I have been creating quasi-artwork for the last several years. For the most part, these have simply been ideas that come to my mind and interest me but have always remained a bit fragmented. It wasn’t until the last couple of years that I began exploring and refining these ideas and transferring them into model form to develop them further.

Has your art always been in this architectonic sculpture style or did you experiment with other types of art before finding your voice?

Based on my background, I have learned to convey my thoughts and ideas through sketching but have never pursued it as a finished product––more of a means to an end. I depend on sketching, as well as models, to document and navigate the development process of creating and refining final sculptural components.

My pieces, for the most part, have always been architectonic in nature. Over the last year or so, I have refined and simplified things. Though still a bit architectural in nature, I am experimenting with various canvas shapes and configurations and incorporating the arch element into the canvas itself rather than using it as an ordering element within the piece itself.

How has your background in architecture influenced your work?

Architecture is essentially the manipulation of forms or elements to create space. It has taught me how to arrange simple forms and geometries and apply the same principles when creating my pieces. It has allowed me to develop an artistic style/aesthetic that blends well with my structured personality.

My background in architecture has also given me an appreciation for the unique character of natural and raw materials––particularly cement and the challenges of manipulating it into a refined medium. This material has its own unique and unpredictable DNA that will always produce a varied visual result with every pour.
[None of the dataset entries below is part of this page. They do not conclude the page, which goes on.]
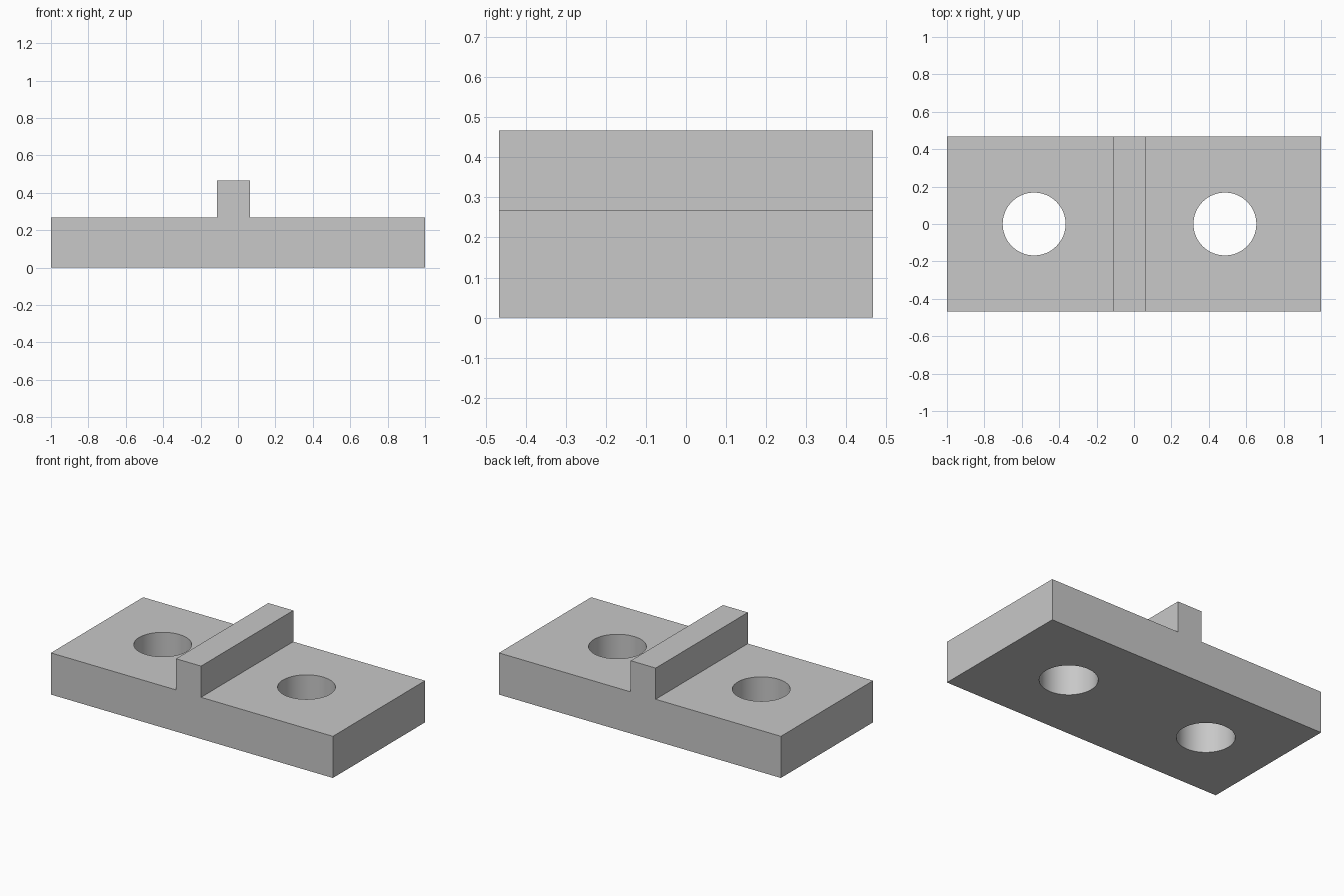
import bpy, math

HALF_DEPTH = 0.467
PLATE_TOP = 0.267
RIDGE_TOP = 0.467
RIDGE_LEFT, RIDGE_RIGHT = -0.112, 0.065
HOLE_RADIUS = 0.168
HOLE_CENTRES = (-0.534, 0.486)

cube = bpy.data.objects.get("Cube")
if cube:
    bpy.data.objects.remove(cube, do_unlink=True)

grey = bpy.data.materials.new("light grey")
grey.use_nodes = True
colour = (0.58, 0.58, 0.58, 1)
grey.diffuse_color = colour
grey.node_tree.nodes["Principled BSDF"].inputs["Base Color"].default_value = colour


def extrude_profile(name, profile):
    """Extrude an x-z outline along the full depth."""
    n = len(profile)
    verts = [(x, y, z) for y in (-HALF_DEPTH, HALF_DEPTH) for x, z in profile]
    faces = [tuple(range(n)), tuple(reversed(range(n, 2 * n)))]
    faces += [(i, i + n, (i + 1) % n + n, (i + 1) % n) for i in range(n)]
    mesh = bpy.data.meshes.new(name)
    mesh.from_pydata(verts, [], faces)
    mesh.materials.append(grey)
    obj = bpy.data.objects.new(name, mesh)
    bpy.context.collection.objects.link(obj)
    return obj


# Plate with a raised cross ridge, as one solid
plate = extrude_profile("ridged_plate", [
    (-1, 0), (1, 0), (1, PLATE_TOP),
    (RIDGE_RIGHT, PLATE_TOP), (RIDGE_RIGHT, RIDGE_TOP),
    (RIDGE_LEFT, RIDGE_TOP), (RIDGE_LEFT, PLATE_TOP), (-1, PLATE_TOP),
])

# Round through holes
for side, x in zip(("right", "left"), HOLE_CENTRES):
    bpy.ops.mesh.primitive_cylinder_add(
        vertices=96, radius=HOLE_RADIUS, depth=1, location=(x, 0, 0))
    cutter = bpy.context.object
    cutter.name = side + "_hole_cutter"
    cutter.data.materials.append(grey)
    cutter.hide_render = True
    cut = plate.modifiers.new(side + "_hole", "BOOLEAN")
    cut.operation = "DIFFERENCE"
    cut.solver = "EXACT"
    cut.object = cutter

# Apply the cuts, remove the cutters, smooth the hole walls
bpy.ops.object.select_all(action="DESELECT")
plate.select_set(True)
bpy.context.view_layer.objects.active = plate
for cut in list(plate.modifiers):
    cutter = cut.object
    bpy.ops.object.modifier_apply(modifier=cut.name)
    bpy.data.objects.remove(cutter, do_unlink=True)
bpy.ops.object.shade_smooth_by_angle(angle=math.radians(30))
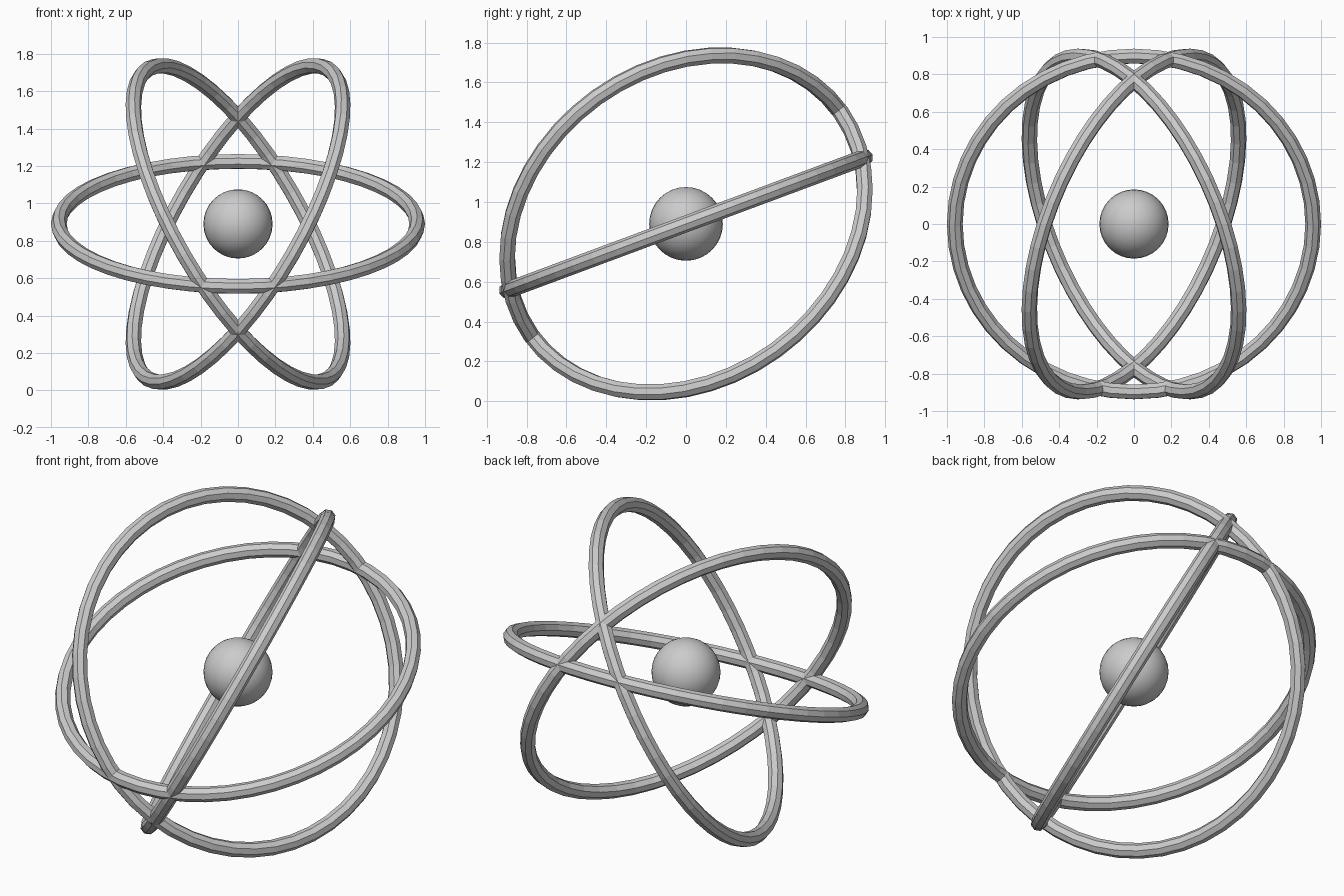
import bpy
from math import radians
from mathutils import Matrix

if "Cube" in bpy.data.objects:
    bpy.data.objects.remove(bpy.data.objects["Cube"])

CENTRE = Matrix.Translation((0, 0, 0.89))

# Nucleus
bpy.ops.mesh.primitive_uv_sphere_add(segments=32, ring_count=16, radius=0.185)
nucleus = bpy.context.object
nucleus.name = "nucleus"
nucleus.matrix_world = CENTRE
bpy.ops.object.shade_smooth()


# Orbit ring: leaned back 20 degrees, then swung around the front-back axis
def orbit(name, swing):
    bpy.ops.mesh.primitive_torus_add(major_segments=48, minor_segments=8,
                                     major_radius=0.958, minor_radius=0.042)
    ring = bpy.context.object
    ring.name = name
    ring.matrix_world = (CENTRE @ Matrix.Rotation(radians(swing), 4, 'Y')
                         @ Matrix.Rotation(radians(20.4), 4, 'X'))
    bpy.ops.object.shade_flat()


orbit("level_orbit", 0)
orbit("right_orbit", 60)
orbit("left_orbit", -60)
No one piece will be the same. The product itself, in a way, determines or contributes to what it will ultimately become.

What is the most rewarding thing about your work?

Ultimately, the final product––pulling together the culmination of ideas into a single piece and remembering that it started as a rudimentary study sketch or model. It is so gratifying to see the progression of development and refinement, and that it was accomplished by hand, not by a computer as I am accustomed to in my profession.

What is the most challenging?

There are a couple. There’s the uncertainty of a new piece and trying to adapt my approach to architectural design to translate into a smaller sculptural scale, marrying shapes and forms so that they visually compete with or complement each other.

Along with this, understanding the characteristics of cement as a medium and not as a building product can be challenging at times. Every pour and chemical reaction is different. Learning how to mitigate that for a desired effect can be interesting.

Has your work evolved over the years?

In the last year, I have simplified many of my pieces, choosing to use the arch shape as my signature element. These arch forms are grouped together and intended to be seen as a single overall canvas. All of the pieces and their unconventional proportions are different sizes and depths. This is an attempt to create negative space and shadows between, thus giving the piece a three-dimensional quality.

Is there a particular piece you’re excited to introduce at the Celebration of Fine Art?

I have expanded on my “Puzzled” series and adapted this cement paper design technique to some of my arched canvas templates and I’m thrilled with the outcome––very simple, yet very bold. Between the unconventional canvas shapes and the bold patterning, I think they will be very well received.

What drew you to the Celebration of Fine Art?

Simply, the clientele, exposure and reputation that it has. I gained some insight and familiarity with the show last year, as I had a partial display wall in Kathleen Hope’s booth and the reception to my work was very positive.